PROBLEM STATEMENT
Count all lines holding "objects" in the data below and say the number, nothing more.
========
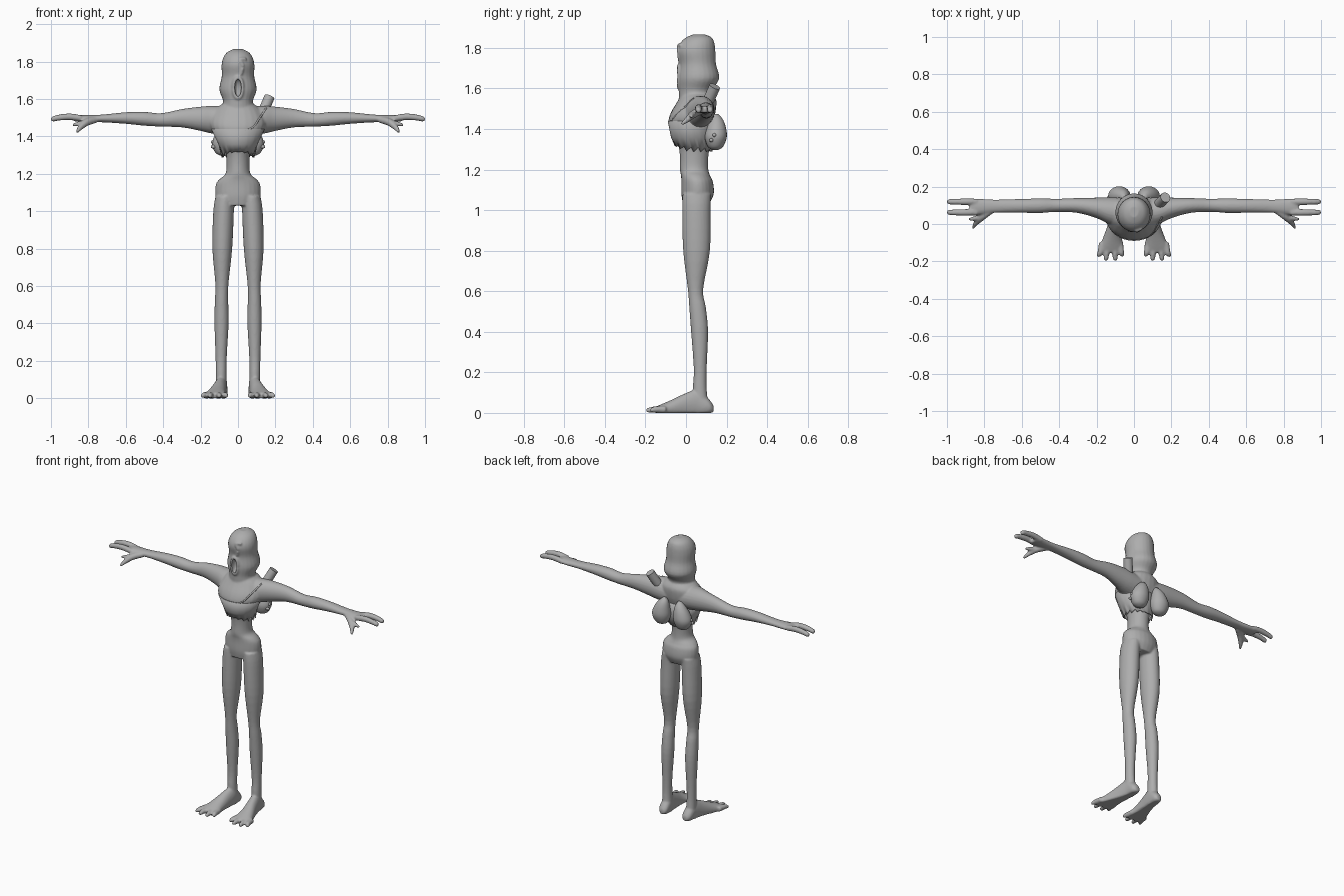
import bpy, bmesh, math
from mathutils import Vector
from mathutils.bvhtree import BVHTree

cube = bpy.data.objects.get("Cube")
if cube:
    bpy.data.objects.remove(cube, do_unlink=True)

grey = bpy.data.materials.new("plain grey")
grey.use_nodes = True
grey.diffuse_color = (0.42, 0.42, 0.42, 1)
grey.node_tree.nodes["Principled BSDF"].inputs["Base Color"].default_value = grey.diffuse_color


def catmull(rows, steps=4):
    """Smoothly interpolate rows of numbers."""
    out = []
    for i in range(len(rows) - 1):
        p0, p1 = rows[max(i - 1, 0)], rows[i]
        p2, p3 = rows[i + 1], rows[min(i + 2, len(rows) - 1)]
        for k in range(steps):
            t = k / steps
            out.append([b + t * ((c - a) / 2 + t * ((a - 2.5 * b + 2 * c - d / 2)
                        + t * (1.5 * (b - c) + (d - a) / 2)))
                        for a, b, c, d in zip(p0, p1, p2, p3)])
    return out + [list(rows[-1])]


def skin(bm, rings):
    """Bridge rings of points and cap both ends."""
    rings = [[bm.verts.new(p) for p in ring] for ring in rings]
    n = len(rings[0])
    for a, b in zip(rings, rings[1:]):
        for i in range(n):
            j = (i + 1) % n
            bm.faces.new((a[i], a[j], b[j], b[i]))
    bm.faces.new(rings[0][::-1])
    bm.faces.new(rings[-1])


def loft(bm, rows, axis, side=1, n=24):
    """Ellipses along an axis; row = position, two centres, two radii."""
    rings = []
    for p, ca, cb, ra, rb in catmull(rows):
        ring = []
        for i in range(n):
            t = math.tau * i / n
            v = [ca + abs(ra) * math.cos(t), cb + abs(rb) * math.sin(t)]
            v.insert("xyz".index(axis), p)
            ring.append((v[0] * side, v[1], max(v[2], 0)))
        rings.append(ring)
    skin(bm, rings)


def tube(bm, rows, side=1, n=12):
    """Round tube through points; row = x, y, z, radius."""
    rows = catmull(rows)
    pts = [Vector((r[0] * side, r[1], r[2])) for r in rows]
    rings = []
    for i, p in enumerate(pts):
        d = pts[min(i + 1, len(pts) - 1)] - pts[max(i - 1, 0)]
        q = d.to_track_quat("Z", "Y")
        rings.append([p + q @ Vector((math.cos(math.tau * k / n), math.sin(math.tau * k / n), 0))
                      * rows[i][3] for k in range(n)])
    skin(bm, rings)


def make(name, bm):
    bmesh.ops.recalc_face_normals(bm, faces=bm.faces)
    mesh = bpy.data.meshes.new(name)
    bm.to_mesh(mesh)
    bm.free()
    ob = bpy.data.objects.new(name, mesh)
    bpy.context.collection.objects.link(ob)
    mesh.materials.append(grey)
    return ob


def activate(ob):
    bpy.ops.object.select_all(action="DESELECT")
    ob.select_set(True)
    bpy.context.view_layer.objects.active = ob


def smooth(ob, angle=50):
    activate(ob)
    bpy.ops.object.shade_smooth_by_angle(angle=math.radians(angle))


# Torso, hips and waist
bm = bmesh.new()
loft(bm, [(1.03, 0, .05, .1, .065), (1.08, 0, .057, .12, .08), (1.14, 0, .055, .119, .078),
          (1.17, 0, .047, .1, .072), (1.2, 0, .04, .067, .07), (1.26, 0, .04, .061, .07),
          (1.32, 0, .04, .068, .078), (1.37, 0, .03, .1, .09), (1.43, 0, .022, .138, .108),
          (1.48, 0, .035, .15, .11), (1.54, 0, .055, .125, .095), (1.57, 0, .055, .09, .08)], "z")
# Neck and head
loft(bm, [(1.54, 0, .05, .09, .085), (1.59, 0, .047, .08, .083), (1.65, 0, .062, .1, .102),
          (1.72, 0, .058, .087, .09), (1.78, 0, .051, .088, .094), (1.82, 0, .055, .079, .086),
          (1.85, 0, .063, .058, .065), (1.866, 0, .065, .025, .03)], "z")
# Lips and the hooked brow over the mouth
lips = []
for i in range(13):
    t = math.tau * i / 12
    lips.append((.024 * math.sin(t), -.036, 1.66 + .055 * math.cos(t), .009))
tube(bm, lips)
tube(bm, [(.045, -.025, 1.815, .008), (.01, -.036, 1.81, .01), (.026, -.036, 1.775, .009),
          (.015, -.034, 1.73, .006)])

for s in (1, -1):
    # Leg
    loft(bm, [(.04, .088, .075, .032, .035), (.12, .09, .068, .029, .034), (.22, .09, .07, .03, .032),
              (.4, .088, .067, .038, .042), (.52, .088, .057, .036, .041), (.61, .086, .047, .035, .038),
              (.8, .084, .052, .053, .066), (1, .077, .051, .055, .07), (1.08, .07, .053, .05, .07)],
         "z", s)
    # Foot and toes
    loft(bm, [(.136, .085, .02, .015, .016), (.115, .087, .03, .031, .036), (.06, .09, .045, .034, .07),
              (0, .1, .035, .039, .063), (-.07, .114, .02, .05, .045), (-.13, .122, .012, .066, .027),
              (-.15, .123, .012, .06, .018)], "y", s)
    for base, tip, end in ((.075, .063, -.175), (.105, .1, -.197), (.14, .15, -.197), (.17, .188, -.177)):
        tube(bm, [(base, -.1, .016, .018), ((base + tip) / 2, -.15, .017, .016),
                  (tip, end + .01, .013, .012), (tip, end, .012, .006)], s)
    # Arm and palm
    loft(bm, [(.04, .055, 1.48, .085, .08), (.13, .07, 1.488, .072, .075), (.2, .086, 1.494, .055, .065),
              (.3, .099, 1.497, .04, .049), (.41, .1, 1.488, .035, .036), (.5, .098, 1.494, .039, .037),
              (.6, .097, 1.498, .037, .031), (.72, .096, 1.496, .035, .021), (.78, .094, 1.495, .038, .02),
              (.85, .092, 1.496, .044, .018), (.88, .092, 1.496, .04, .014)], "x", s)
    # Two long fingers
    for y in (.062, .119):
        tube(bm, [(.84, y, 1.497, .017), (.9, y, 1.505, .018), (.96, y, 1.5, .016),
                  (.99, y, 1.492, .014), (1, y, 1.49, .007)], s)
    # Thumb with its spur
    tube(bm, [(.76, .075, 1.49, .018), (.81, .04, 1.475, .02), (.845, .005, 1.445, .014),
              (.86, -.022, 1.423, .007)], s)
    tube(bm, [(.81, .04, 1.475, .016), (.85, .03, 1.468, .013), (.885, .025, 1.46, .007)], s)

body = make("body", bm)

# Fuse the limbs into one skin, then hollow the mouth
bm = bmesh.new()
bmesh.ops.create_uvsphere(bm, u_segments=24, v_segments=16, radius=1)
bmesh.ops.scale(bm, vec=(.018, .03, .046), verts=bm.verts)
bmesh.ops.translate(bm, vec=(0, -.04, 1.66), verts=bm.verts)
cutter = make("mouth_cutter", bm)
cutter.hide_render = True
fuse = body.modifiers.new("fuse", "REMESH")
fuse.mode = "VOXEL"
fuse.voxel_size = 0.006
relax = body.modifiers.new("relax", "SMOOTH")
relax.iterations = 4
relax.factor = 0.5
hollow = body.modifiers.new("hollow", "BOOLEAN")
hollow.operation = "DIFFERENCE"
hollow.object = cutter
activate(body)
for m in ("fuse", "relax", "hollow"):
    bpy.ops.object.modifier_apply(modifier=m)
bpy.data.objects.remove(cutter, do_unlink=True)
smooth(body, 60)

# Torn shirt hem around the ribs
bm = bmesh.new()
n = 48
rings = []
for z, yc, rx, ry in ((1.44, .022, .138, .107), (1.36, .028, .1, .097), (1.3, .037, .083, .088)):
    ring = []
    for i in range(n):
        t = math.tau * i / n
        h = z
        if z < 1.31:
            h += .03 * max(0, -math.sin(t)) ** 2 - .012 + .012 * (i % 3) * abs(math.cos(t))
        ring.append(bm.verts.new((rx * math.cos(t), yc + ry * math.sin(t), h)))
    rings.append(ring)
for a, b in zip(rings, rings[1:]):
    for i in range(n):
        j = (i + 1) % n
        bm.faces.new((a[i], b[i], b[j], a[j]))
shirt = make("shirt_hem", bm)
shirt.modifiers.new("thickness", "SOLIDIFY").thickness = 0.005
smooth(shirt)

# Strap laid across the chest
bpy.context.view_layer.update()
tree = BVHTree.FromObject(body, bpy.context.evaluated_depsgraph_get())
path = []
for x, z in catmull([(-.13, 1.39), (-.06, 1.41), (.02, 1.425), (.08, 1.45), (.11, 1.49), (.15, 1.55)]):
    hit = tree.ray_cast(Vector((x, -1, z)), Vector((0, 1, 0)))[0]
    if hit:
        path.append((x, hit.y + .002, z, .005))
bm = bmesh.new()
tube(bm, path, n=8)
smooth(make("chest_strap", bm))

# Short pipe behind the left shoulder
bm = bmesh.new()
tube(bm, [(.115, .085, 1.49, .028), (.142, .115, 1.55, .028), (.168, .142, 1.61, .028)], n=20)
smooth(make("shoulder_pipe", bm), 40)

# Pair of egg-shaped back sacs with small nubs
for s, label in ((1, "left"), (-1, "right")):
    bm = bmesh.new()
    loft(bm, [(1.296, .078, .145, .012, .012), (1.312, .078, .145, .042, .037), (1.36, .079, .147, .06, .054),
              (1.41, .072, .15, .05, .046), (1.45, .062, .15, .032, .03), (1.475, .055, .145, .012, .012)],
         "z", s)
    for y, z in ((.125, 1.345), (.14, 1.37)):
        tube(bm, [(.12, y, z, .01), (.138, y, z, .009), (.144, y, z, .005)], s)
    smooth(make(label + "_back_sac", bm))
========
TASK OUTPUT
6